From the records below, determine the number of lines containing "under". Output that number alone.

Entries shown
────────
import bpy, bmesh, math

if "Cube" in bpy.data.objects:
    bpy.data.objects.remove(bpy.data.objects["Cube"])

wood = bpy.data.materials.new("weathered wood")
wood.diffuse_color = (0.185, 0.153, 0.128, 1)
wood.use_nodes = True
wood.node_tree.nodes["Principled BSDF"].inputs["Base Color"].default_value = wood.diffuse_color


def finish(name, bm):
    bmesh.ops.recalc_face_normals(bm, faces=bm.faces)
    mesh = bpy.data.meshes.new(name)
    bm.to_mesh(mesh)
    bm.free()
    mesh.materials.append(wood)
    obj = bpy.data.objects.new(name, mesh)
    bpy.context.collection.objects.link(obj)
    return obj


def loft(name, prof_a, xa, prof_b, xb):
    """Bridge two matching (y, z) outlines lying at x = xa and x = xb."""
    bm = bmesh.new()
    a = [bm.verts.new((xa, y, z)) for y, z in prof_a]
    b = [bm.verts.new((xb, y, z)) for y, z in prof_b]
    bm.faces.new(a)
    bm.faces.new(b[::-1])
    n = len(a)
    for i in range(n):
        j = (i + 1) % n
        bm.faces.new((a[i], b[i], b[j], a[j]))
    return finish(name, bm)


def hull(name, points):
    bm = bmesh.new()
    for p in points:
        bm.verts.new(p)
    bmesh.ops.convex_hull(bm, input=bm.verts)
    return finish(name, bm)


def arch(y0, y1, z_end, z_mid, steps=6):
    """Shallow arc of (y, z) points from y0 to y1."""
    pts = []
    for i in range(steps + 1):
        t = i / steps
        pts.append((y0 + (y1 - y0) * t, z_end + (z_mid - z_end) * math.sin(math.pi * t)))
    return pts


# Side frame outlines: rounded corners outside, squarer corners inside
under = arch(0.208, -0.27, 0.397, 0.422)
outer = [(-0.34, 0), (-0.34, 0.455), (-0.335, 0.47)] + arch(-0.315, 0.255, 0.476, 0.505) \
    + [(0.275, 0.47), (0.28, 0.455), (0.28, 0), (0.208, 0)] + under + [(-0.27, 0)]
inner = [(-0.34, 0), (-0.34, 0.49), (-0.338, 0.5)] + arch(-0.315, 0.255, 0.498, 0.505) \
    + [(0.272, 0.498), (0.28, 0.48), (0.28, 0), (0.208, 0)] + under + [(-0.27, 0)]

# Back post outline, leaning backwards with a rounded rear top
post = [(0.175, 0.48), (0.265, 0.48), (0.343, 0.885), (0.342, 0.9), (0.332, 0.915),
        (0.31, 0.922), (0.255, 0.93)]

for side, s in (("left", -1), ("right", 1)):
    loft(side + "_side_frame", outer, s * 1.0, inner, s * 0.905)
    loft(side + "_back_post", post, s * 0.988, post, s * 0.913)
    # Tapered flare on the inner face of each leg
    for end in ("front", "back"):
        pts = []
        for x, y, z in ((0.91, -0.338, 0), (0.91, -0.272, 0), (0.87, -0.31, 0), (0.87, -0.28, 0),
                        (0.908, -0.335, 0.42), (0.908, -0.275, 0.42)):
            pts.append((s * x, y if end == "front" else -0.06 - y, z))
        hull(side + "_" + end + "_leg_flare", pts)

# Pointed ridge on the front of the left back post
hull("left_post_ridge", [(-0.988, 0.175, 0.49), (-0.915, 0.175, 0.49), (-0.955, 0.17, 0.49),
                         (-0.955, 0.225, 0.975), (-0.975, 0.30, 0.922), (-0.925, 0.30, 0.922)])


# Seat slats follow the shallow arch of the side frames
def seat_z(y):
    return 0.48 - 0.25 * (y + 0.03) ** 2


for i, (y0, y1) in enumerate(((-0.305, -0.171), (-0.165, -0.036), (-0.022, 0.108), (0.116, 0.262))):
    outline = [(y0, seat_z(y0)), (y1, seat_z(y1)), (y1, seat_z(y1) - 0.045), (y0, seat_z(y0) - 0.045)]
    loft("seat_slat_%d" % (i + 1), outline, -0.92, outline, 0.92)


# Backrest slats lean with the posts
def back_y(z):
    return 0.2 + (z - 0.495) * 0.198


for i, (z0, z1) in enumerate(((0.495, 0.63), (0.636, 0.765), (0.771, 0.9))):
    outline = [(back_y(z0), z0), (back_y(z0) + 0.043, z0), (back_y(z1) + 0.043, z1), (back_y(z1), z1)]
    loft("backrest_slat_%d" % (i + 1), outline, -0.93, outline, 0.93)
────────
Response to the exercise
3